Extracted information Start Marker

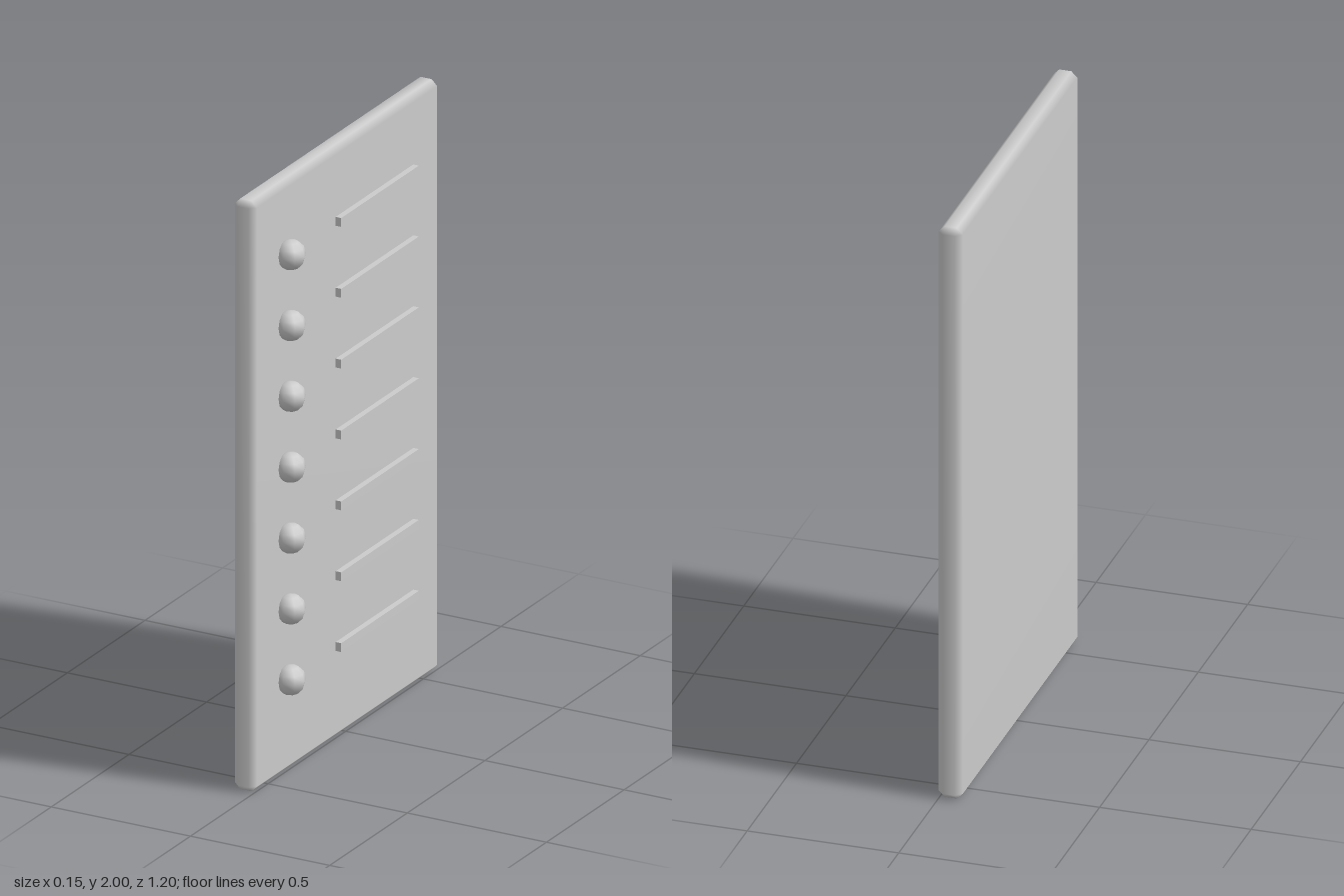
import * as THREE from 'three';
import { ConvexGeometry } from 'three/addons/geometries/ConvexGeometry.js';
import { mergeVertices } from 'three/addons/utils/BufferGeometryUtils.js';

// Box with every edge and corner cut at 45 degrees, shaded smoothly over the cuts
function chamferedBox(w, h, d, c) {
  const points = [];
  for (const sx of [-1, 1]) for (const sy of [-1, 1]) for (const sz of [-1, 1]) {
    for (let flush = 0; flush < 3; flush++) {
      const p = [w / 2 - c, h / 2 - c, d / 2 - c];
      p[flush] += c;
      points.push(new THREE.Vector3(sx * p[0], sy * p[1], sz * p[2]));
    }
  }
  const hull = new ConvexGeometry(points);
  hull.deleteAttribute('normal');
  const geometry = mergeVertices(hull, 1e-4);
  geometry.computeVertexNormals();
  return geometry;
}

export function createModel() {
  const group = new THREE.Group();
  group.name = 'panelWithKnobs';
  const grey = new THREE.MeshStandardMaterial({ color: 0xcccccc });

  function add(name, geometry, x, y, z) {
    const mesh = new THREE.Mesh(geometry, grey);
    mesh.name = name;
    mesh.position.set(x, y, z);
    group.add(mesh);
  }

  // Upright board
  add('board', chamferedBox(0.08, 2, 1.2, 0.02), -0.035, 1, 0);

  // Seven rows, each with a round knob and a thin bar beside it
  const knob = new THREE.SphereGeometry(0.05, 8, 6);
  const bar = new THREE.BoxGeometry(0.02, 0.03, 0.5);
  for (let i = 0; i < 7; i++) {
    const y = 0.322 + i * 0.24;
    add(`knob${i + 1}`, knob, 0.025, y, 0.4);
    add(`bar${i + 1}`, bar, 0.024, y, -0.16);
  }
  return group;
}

Extracted information End Marker
Extracted information Start Marker

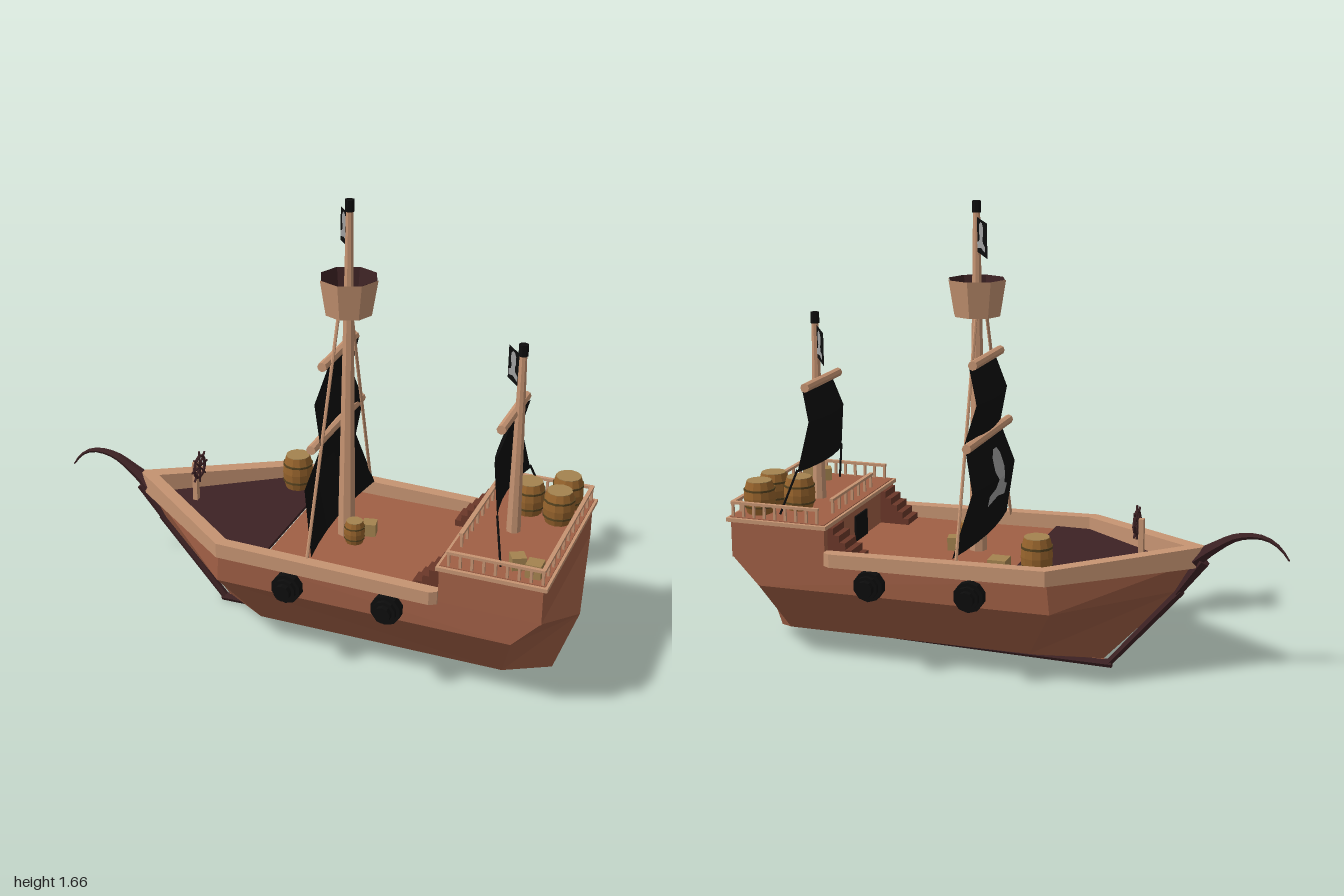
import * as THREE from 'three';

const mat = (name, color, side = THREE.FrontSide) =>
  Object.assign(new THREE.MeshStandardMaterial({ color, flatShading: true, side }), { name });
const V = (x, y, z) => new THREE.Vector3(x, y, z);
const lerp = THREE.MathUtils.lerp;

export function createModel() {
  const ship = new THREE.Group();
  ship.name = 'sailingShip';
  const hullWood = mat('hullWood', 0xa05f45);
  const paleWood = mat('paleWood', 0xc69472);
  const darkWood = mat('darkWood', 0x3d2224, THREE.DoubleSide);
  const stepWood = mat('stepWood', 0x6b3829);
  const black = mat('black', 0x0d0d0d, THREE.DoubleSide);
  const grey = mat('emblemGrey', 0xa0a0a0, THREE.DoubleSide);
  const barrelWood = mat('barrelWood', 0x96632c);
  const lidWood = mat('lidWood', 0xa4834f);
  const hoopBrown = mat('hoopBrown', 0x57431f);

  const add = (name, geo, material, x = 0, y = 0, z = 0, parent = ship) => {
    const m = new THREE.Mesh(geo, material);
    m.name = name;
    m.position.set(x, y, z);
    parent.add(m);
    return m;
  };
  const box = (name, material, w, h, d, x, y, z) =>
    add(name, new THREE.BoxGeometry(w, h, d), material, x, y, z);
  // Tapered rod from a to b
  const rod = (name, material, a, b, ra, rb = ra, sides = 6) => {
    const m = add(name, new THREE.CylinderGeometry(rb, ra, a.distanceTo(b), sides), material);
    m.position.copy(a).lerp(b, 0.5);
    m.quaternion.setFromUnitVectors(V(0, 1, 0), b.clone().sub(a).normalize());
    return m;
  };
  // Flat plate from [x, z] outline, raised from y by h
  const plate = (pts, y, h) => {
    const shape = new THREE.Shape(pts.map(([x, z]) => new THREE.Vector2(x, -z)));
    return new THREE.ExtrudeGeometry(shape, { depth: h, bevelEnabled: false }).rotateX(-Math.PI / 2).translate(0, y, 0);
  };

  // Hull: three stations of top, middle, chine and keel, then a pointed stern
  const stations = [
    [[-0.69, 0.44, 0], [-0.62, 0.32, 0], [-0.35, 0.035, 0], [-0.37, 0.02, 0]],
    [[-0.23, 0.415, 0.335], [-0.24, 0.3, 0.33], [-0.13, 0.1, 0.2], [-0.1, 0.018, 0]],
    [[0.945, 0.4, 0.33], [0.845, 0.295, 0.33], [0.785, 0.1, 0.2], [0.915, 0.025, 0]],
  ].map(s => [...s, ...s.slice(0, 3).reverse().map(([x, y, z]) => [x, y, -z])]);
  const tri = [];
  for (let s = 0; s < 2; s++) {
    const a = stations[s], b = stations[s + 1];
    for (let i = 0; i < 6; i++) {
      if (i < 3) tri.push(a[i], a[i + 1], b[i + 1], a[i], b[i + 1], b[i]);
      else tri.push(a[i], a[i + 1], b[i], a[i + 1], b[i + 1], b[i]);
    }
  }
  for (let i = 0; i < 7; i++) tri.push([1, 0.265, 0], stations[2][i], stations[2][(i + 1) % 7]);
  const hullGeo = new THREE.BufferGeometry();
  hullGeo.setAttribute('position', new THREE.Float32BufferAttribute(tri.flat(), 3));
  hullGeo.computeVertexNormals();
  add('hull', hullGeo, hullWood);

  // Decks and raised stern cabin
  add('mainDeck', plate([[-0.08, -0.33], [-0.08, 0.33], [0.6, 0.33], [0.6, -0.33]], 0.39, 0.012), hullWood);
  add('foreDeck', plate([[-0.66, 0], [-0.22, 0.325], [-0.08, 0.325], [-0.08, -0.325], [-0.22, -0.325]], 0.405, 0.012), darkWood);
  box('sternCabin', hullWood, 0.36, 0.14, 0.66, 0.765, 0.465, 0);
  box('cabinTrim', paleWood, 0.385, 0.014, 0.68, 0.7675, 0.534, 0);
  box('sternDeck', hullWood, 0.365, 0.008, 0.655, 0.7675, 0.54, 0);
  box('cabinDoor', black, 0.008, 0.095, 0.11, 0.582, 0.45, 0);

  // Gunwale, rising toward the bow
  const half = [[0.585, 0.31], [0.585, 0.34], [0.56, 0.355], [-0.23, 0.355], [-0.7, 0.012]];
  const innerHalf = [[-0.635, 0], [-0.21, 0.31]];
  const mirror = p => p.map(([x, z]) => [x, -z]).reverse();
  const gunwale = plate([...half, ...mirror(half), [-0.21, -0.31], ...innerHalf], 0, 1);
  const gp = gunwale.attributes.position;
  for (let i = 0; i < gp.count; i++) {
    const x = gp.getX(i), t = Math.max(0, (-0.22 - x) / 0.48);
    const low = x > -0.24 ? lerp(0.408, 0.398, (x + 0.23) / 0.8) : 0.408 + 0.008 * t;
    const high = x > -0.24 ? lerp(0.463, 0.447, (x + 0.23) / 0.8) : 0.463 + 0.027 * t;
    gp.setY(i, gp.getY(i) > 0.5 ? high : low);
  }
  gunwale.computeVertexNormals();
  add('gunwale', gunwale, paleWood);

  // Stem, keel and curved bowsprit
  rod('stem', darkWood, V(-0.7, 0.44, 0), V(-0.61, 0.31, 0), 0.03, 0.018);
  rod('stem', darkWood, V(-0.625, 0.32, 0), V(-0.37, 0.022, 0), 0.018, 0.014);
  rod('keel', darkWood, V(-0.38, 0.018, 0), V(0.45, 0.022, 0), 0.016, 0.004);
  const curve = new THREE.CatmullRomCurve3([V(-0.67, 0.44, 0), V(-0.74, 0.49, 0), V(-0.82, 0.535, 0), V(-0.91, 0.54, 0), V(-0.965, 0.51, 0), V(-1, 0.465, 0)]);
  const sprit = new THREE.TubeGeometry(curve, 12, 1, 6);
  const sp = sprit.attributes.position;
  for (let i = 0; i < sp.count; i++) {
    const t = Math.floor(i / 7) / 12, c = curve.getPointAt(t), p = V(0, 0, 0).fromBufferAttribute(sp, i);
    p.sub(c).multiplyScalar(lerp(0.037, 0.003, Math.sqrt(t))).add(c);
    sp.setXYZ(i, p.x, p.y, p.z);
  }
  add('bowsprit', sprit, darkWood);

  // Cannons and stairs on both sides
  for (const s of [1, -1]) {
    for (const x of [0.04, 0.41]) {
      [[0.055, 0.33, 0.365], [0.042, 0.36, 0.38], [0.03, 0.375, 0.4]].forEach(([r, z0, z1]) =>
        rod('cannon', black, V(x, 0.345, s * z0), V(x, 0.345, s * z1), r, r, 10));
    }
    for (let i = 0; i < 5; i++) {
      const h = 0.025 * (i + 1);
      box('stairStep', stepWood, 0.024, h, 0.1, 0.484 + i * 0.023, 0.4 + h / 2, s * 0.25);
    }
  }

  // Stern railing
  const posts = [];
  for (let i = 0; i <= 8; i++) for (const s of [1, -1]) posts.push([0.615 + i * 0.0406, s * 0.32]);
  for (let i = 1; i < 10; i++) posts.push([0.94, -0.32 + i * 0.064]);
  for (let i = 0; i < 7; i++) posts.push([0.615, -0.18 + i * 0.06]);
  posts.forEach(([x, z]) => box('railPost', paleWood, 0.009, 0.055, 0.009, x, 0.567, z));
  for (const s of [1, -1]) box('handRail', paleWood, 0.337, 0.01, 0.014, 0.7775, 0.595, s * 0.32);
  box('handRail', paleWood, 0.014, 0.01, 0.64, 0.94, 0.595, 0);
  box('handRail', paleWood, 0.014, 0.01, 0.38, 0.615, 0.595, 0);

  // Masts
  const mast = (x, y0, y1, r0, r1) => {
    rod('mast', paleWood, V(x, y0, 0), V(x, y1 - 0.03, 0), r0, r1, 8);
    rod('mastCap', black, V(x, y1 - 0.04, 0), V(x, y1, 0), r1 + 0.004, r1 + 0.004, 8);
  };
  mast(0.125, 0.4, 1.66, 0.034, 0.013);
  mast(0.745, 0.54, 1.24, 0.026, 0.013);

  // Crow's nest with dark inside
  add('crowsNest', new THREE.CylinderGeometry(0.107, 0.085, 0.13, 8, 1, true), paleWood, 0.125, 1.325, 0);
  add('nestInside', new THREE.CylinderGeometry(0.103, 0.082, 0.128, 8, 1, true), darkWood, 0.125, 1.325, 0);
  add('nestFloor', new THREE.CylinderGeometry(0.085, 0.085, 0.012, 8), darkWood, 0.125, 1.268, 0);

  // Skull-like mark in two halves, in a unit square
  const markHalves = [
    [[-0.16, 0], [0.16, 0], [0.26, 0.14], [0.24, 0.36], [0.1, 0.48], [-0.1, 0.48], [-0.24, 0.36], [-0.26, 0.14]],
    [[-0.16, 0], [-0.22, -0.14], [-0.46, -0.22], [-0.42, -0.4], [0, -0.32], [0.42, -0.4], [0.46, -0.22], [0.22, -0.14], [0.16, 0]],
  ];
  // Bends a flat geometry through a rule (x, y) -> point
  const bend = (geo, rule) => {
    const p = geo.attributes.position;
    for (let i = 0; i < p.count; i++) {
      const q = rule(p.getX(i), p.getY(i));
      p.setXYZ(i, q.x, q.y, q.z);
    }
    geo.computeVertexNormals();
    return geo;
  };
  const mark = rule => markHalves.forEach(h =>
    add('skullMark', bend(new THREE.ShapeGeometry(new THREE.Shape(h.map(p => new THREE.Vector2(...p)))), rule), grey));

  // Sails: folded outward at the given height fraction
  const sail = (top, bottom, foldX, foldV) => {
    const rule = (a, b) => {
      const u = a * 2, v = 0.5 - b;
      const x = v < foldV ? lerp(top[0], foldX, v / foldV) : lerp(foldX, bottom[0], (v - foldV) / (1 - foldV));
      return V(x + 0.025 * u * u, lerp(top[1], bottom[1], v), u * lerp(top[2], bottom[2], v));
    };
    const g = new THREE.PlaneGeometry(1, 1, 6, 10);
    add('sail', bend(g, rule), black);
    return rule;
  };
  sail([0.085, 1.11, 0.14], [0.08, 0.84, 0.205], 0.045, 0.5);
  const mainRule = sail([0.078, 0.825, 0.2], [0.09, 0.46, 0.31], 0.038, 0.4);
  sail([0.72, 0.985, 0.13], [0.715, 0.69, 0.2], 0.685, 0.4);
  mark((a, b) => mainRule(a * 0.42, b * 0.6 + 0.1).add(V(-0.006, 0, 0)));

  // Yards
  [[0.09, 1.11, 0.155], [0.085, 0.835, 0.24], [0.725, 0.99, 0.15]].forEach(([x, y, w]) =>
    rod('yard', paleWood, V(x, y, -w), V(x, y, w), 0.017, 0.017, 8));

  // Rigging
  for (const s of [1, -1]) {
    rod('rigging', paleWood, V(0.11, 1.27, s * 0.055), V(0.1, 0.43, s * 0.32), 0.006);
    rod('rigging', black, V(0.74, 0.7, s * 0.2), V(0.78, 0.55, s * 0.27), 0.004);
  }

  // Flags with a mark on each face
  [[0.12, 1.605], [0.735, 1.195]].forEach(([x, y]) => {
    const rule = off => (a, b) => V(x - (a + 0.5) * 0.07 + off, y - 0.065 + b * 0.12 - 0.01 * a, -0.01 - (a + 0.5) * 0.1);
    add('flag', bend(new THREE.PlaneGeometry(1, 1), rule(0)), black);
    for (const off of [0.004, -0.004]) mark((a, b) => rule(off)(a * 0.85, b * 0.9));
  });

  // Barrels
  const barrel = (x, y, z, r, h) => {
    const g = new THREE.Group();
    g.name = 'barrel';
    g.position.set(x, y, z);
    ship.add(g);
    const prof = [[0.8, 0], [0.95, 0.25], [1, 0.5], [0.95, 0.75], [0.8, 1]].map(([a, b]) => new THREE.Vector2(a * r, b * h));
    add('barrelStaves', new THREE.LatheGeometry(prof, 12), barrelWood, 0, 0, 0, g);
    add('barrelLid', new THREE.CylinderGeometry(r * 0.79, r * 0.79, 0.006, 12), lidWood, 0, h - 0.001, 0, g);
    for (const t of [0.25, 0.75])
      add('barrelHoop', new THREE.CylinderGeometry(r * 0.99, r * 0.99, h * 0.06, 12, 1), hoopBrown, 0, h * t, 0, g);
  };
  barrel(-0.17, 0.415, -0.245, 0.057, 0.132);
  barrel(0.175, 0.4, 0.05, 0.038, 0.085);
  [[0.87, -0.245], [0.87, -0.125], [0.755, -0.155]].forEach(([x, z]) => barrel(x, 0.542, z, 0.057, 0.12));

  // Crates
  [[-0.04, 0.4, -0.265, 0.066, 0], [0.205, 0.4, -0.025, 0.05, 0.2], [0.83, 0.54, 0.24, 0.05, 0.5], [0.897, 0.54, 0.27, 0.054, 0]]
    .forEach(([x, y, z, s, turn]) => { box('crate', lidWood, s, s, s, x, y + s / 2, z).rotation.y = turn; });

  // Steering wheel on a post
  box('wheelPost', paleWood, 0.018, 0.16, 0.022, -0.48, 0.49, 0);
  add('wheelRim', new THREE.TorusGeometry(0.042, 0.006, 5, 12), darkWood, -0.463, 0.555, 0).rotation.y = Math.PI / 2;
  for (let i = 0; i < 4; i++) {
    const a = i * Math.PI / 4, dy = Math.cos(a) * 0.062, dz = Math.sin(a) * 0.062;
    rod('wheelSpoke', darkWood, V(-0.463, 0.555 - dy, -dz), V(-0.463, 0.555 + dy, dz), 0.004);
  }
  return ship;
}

Extracted information End Marker
Extracted information Start Marker

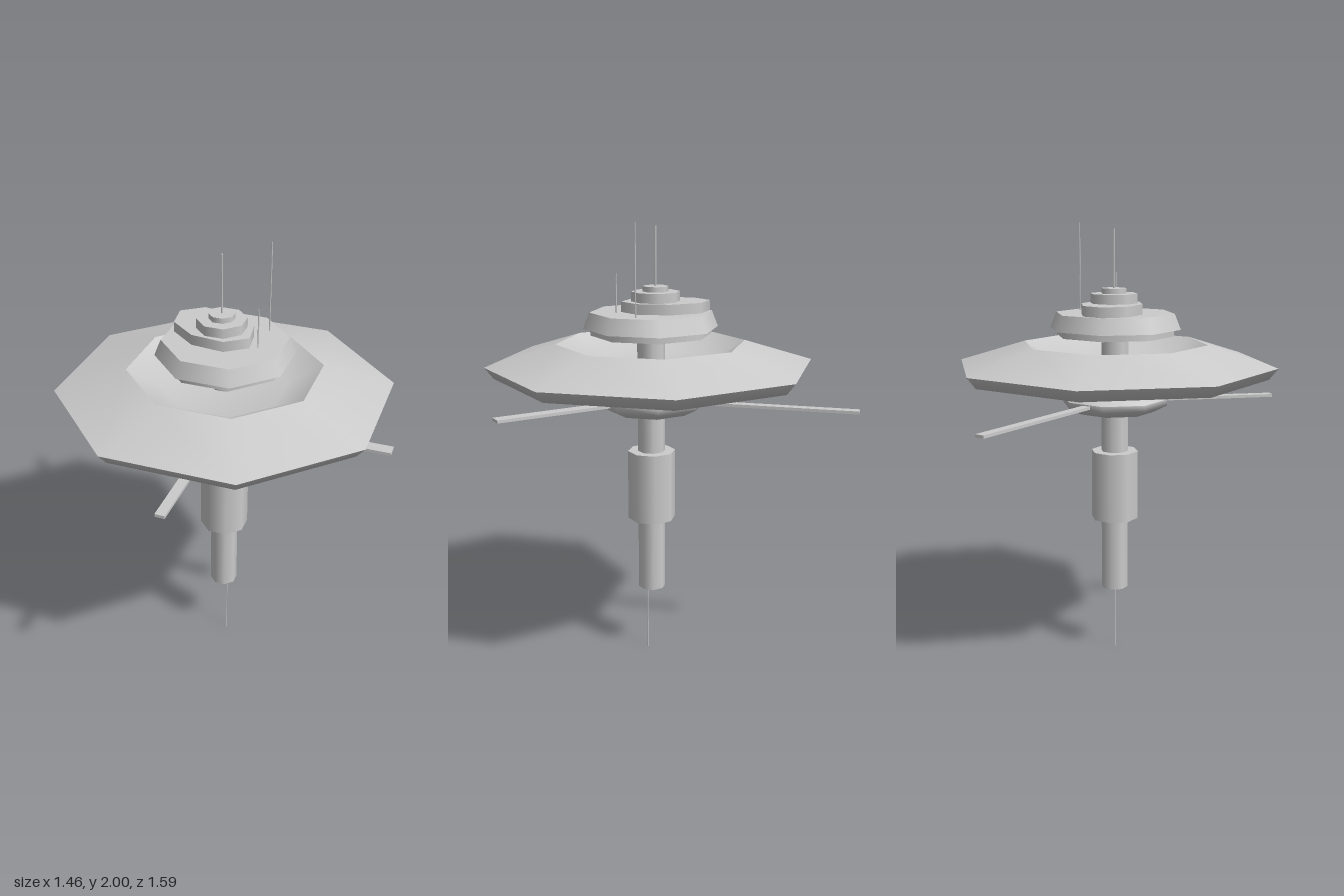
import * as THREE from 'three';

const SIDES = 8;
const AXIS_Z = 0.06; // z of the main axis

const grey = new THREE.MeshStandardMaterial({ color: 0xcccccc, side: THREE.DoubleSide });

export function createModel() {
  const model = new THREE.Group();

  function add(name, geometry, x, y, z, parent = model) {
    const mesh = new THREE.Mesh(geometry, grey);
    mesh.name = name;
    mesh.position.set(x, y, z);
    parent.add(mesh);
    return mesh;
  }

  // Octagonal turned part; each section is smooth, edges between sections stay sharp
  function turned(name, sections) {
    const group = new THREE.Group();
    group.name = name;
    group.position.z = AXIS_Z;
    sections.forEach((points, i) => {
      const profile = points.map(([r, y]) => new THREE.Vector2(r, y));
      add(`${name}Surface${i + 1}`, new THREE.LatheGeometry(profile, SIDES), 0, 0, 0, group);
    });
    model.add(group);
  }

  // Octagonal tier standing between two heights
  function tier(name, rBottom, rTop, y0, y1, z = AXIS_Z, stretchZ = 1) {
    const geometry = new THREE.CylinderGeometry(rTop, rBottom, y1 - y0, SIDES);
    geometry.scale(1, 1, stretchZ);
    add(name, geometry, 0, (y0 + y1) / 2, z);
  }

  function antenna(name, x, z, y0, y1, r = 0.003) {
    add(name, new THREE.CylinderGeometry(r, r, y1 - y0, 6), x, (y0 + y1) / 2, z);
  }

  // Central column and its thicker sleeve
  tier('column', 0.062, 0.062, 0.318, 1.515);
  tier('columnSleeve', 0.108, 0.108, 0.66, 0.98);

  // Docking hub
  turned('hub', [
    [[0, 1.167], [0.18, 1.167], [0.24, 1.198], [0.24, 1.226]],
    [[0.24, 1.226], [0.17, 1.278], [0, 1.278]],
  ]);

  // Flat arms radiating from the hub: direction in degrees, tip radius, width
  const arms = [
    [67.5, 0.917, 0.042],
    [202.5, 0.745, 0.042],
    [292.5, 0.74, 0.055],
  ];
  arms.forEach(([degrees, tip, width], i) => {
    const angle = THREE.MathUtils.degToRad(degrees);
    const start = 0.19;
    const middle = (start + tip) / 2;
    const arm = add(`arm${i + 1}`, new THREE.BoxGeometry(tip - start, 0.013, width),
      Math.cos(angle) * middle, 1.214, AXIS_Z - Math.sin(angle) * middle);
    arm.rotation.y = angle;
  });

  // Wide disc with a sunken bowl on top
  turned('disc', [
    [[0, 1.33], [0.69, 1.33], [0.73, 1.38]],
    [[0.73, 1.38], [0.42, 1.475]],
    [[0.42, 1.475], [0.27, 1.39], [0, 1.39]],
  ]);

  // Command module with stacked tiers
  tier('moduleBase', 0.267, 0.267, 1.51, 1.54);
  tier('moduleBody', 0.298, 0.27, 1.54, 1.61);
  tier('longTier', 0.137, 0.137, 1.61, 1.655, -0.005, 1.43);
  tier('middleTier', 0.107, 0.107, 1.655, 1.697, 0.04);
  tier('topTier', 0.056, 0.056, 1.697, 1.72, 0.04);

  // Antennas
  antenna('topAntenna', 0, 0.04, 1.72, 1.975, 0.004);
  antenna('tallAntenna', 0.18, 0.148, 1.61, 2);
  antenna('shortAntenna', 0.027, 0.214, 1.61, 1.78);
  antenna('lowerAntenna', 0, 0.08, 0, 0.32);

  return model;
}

Extracted information End Marker

§ Task instructions: Among the entries above, find the line with "if (i < 3) tri.push(a[i], a[i" and the line with "raised stern cabin"; give again exactly these two lines and all lines between them.

§ Exercise solution:
      if (i < 3) tri.push(a[i], a[i + 1], b[i + 1], a[i], b[i + 1], b[i]);
      else tri.push(a[i], a[i + 1], b[i], a[i + 1], b[i + 1], b[i]);
    }
  }
  for (let i = 0; i < 7; i++) tri.push([1, 0.265, 0], stations[2][i], stations[2][(i + 1) % 7]);
  const hullGeo = new THREE.BufferGeometry();
  hullGeo.setAttribute('position', new THREE.Float32BufferAttribute(tri.flat(), 3));
  hullGeo.computeVertexNormals();
  add('hull', hullGeo, hullWood);

  // Decks and raised stern cabin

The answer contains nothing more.